In the latest installment, “The Private Digital Economy,” scholars explore the concept of money, tackling in particular the question of how private digital money works — and doesn’t. In his lead essay, Jim Harper, director of information policy studies at the Cato Institute, reviews the traits that allow a given class of items to be used for exchange. What exactly is it that makes money convenient?
According to Harper, money’s basic value is as “a universal lubricant for trade,” and as such the greatly increased use of online “cryptocurrencies” seems inevitable, he argues. “The open question is whether the government and financial services sector will try to hold digital currencies at bay, or whether they will willingly embrace all the benefits of a new era in money,” he concludes.
The experts responding to Harper are Dan Kaminsky, a network security researcher who has advised several Fortune 500 companies; Jerry Brito, a senior research fellow at the Mercatus Center and director of its Technology Policy Program; and Chuck Moulton, associate director of the Center for Financial Privacy and Human Rights.
Over the years, Cato Unbound has featured a lineup of prominent contributors, including James M. Buchanan, the Nobel laureate and founder of the public‐choice school of political economy; Richard H. Thaler, professor of economics and behavioral science at the University of Chicago; and James R. Flynn, a pioneer in the study of IQ. These monthly conversations have received attention from publications like the New York Times, the Washington Post, and The Economist.
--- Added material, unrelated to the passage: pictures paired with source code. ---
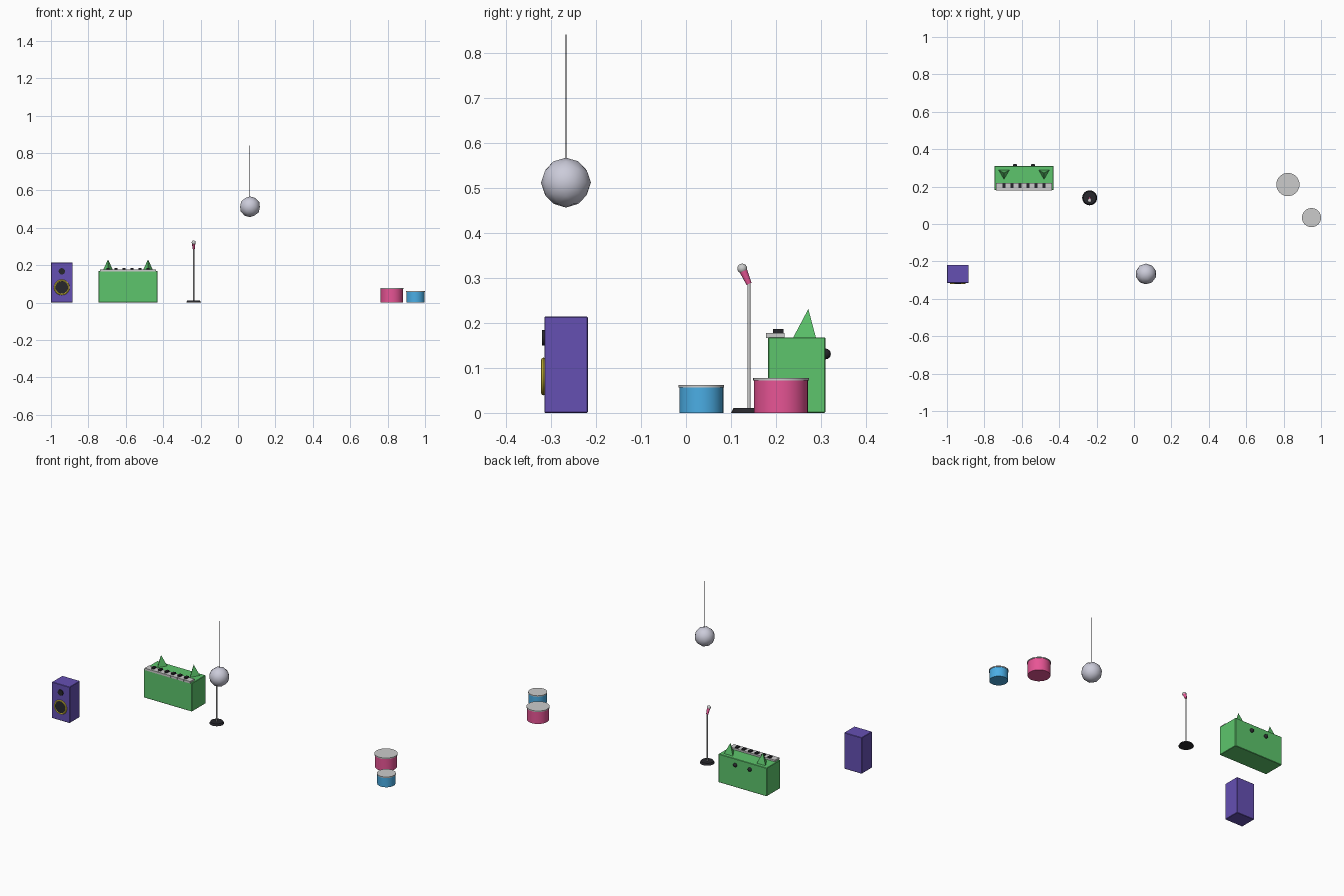
import bpy, math
from mathutils import Vector

if "Cube" in bpy.data.objects:
    bpy.data.objects.remove(bpy.data.objects["Cube"])


def material(name, r, g, b):
    m = bpy.data.materials.new(name)
    m.diffuse_color = (r, g, b, 1)
    m.use_nodes = True
    m.node_tree.nodes["Principled BSDF"].inputs["Base Color"].default_value = m.diffuse_color
    return m


PURPLE = material("purple", 0.13, 0.08, 0.45)
GREEN = material("green", 0.11, 0.56, 0.15)
PINK = material("pink", 0.80, 0.09, 0.30)
BLUE = material("blue", 0.07, 0.42, 0.78)
YELLOW = material("yellow", 0.75, 0.60, 0.05)
BLACK = material("black", 0.02, 0.02, 0.025)
SILVER = material("silver", 0.60, 0.60, 0.70)


def finish(name, mat=None, smooth=False):
    o = bpy.context.object
    o.name = name
    if mat:
        o.data.materials.append(mat)
    if smooth:
        bpy.ops.object.shade_smooth_by_angle(angle=math.radians(40))
    return o


def box(name, x0, x1, y0, y1, z0, z1, mat=None, bevel=0):
    bpy.ops.mesh.primitive_cube_add(size=1, location=((x0 + x1) / 2, (y0 + y1) / 2, (z0 + z1) / 2))
    bpy.context.object.scale = (x1 - x0, y1 - y0, z1 - z0)
    bpy.ops.object.transform_apply(location=False, rotation=False, scale=True)
    o = finish(name, mat)
    if bevel:
        b = o.modifiers.new("bevel", 'BEVEL')
        b.width, b.segments = bevel, 1
    return o


def rod(name, a, b, r1, r2=None, mat=None, sides=32):
    a, b = Vector(a), Vector(b)
    bpy.ops.mesh.primitive_cone_add(vertices=sides, radius1=r1, radius2=r1 if r2 is None else r2,
                                    depth=(b - a).length, location=(a + b) / 2,
                                    rotation=(b - a).to_track_quat('Z', 'Y').to_euler())
    return finish(name, mat, True)


def ball(name, loc, r, mat=None):
    bpy.ops.mesh.primitive_uv_sphere_add(segments=16, ring_count=8, radius=r, location=loc)
    return finish(name, mat, True)


# Speaker
SX = -0.942
box("speaker_cabinet", -1.0, -0.884, -0.315, -0.218, 0, 0.214, PURPLE, 0.002)
bpy.ops.mesh.primitive_torus_add(major_radius=0.037, minor_radius=0.005, major_segments=32, minor_segments=8,
                                 location=(SX, -0.317, 0.081), rotation=(math.pi / 2, 0, 0))
finish("woofer_ring", YELLOW, True)
rod("woofer_cone", (SX, -0.313, 0.081), (SX, -0.320, 0.081), 0.035, mat=BLACK)
rod("tweeter", (SX, -0.313, 0.167), (SX, -0.320, 0.167), 0.017, mat=BLACK)

# Keyboard body
KX = -0.588
box("keyboard_body", KX - 0.158, KX + 0.158, 0.182, 0.310, 0, 0.168, GREEN, 0.002)

# Seven white keys, a black key over each gap
pitch = 0.3 / 7
for i in range(7):
    x = KX - 0.15 + i * pitch
    box(f"white_key_{i + 1}", x + 0.001, x + pitch - 0.001, 0.178, 0.219, 0.166, 0.178)
    if i:
        box(f"black_key_{i}", x - 0.008, x + 0.008, 0.193, 0.217, 0.176, 0.186, BLACK)

# Three-sided ears and round knobs at the back, in pairs
for side, s in (("left", -1), ("right", 1)):
    bpy.ops.mesh.primitive_cone_add(vertices=3, radius1=0.034, depth=0.064,
                                    location=(KX + s * 0.107, 0.272, 0.199))
    ear = finish(f"{side}_ear", GREEN)
    # turn one corner to the front
    front = min(ear.data.vertices, key=lambda v: v.co.z * 10 + v.index * 0.001).co
    ear.rotation_euler.z = -math.pi / 2 - math.atan2(front.y, front.x)
    ball(f"{side}_back_knob", (KX + s * 0.048, 0.310, 0.131), 0.012, BLACK)

# Microphone on its stand
MX, MY = -0.237, 0.140
rod("mic_base", (MX, MY, 0), (MX, MY, 0.011), 0.040, 0.034, BLACK)
rod("mic_pole", (MX, MY, 0.008), (MX, MY, 0.293), 0.0032, sides=12)
rod("mic_handle", (MX, MY, 0.287), (MX, 0.127, 0.317), 0.006, 0.009, PINK, 16)
ball("mic_head", (MX, 0.125, 0.321), 0.011)

# Hanging mirror ball
BX, BY = 0.064, -0.267
bpy.ops.mesh.primitive_ico_sphere_add(subdivisions=2, radius=0.0555, location=(BX, BY, 0.512))
finish("mirror_ball", SILVER, True)
rod("ball_cord", (BX, BY, 0.56), (BX, BY, 0.841), 0.0012, mat=BLACK, sides=8)

# Drums with pale heads
for name, x, y, r, h, mat in (("large_drum", 0.823, 0.211, 0.060, 0.078, PINK),
                              ("small_drum", 0.949, 0.034, 0.049, 0.062, BLUE)):
    rod(f"{name}_shell", (x, y, 0), (x, y, h - 0.004), r, mat=mat)
    rod(f"{name}_head", (x, y, h - 0.006), (x, y, h), r + 0.002)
An idea can be bound between covers, bound by convention, or bound for the dustbin of history. The ideas of Cato Unbound, we hope, are none of the above.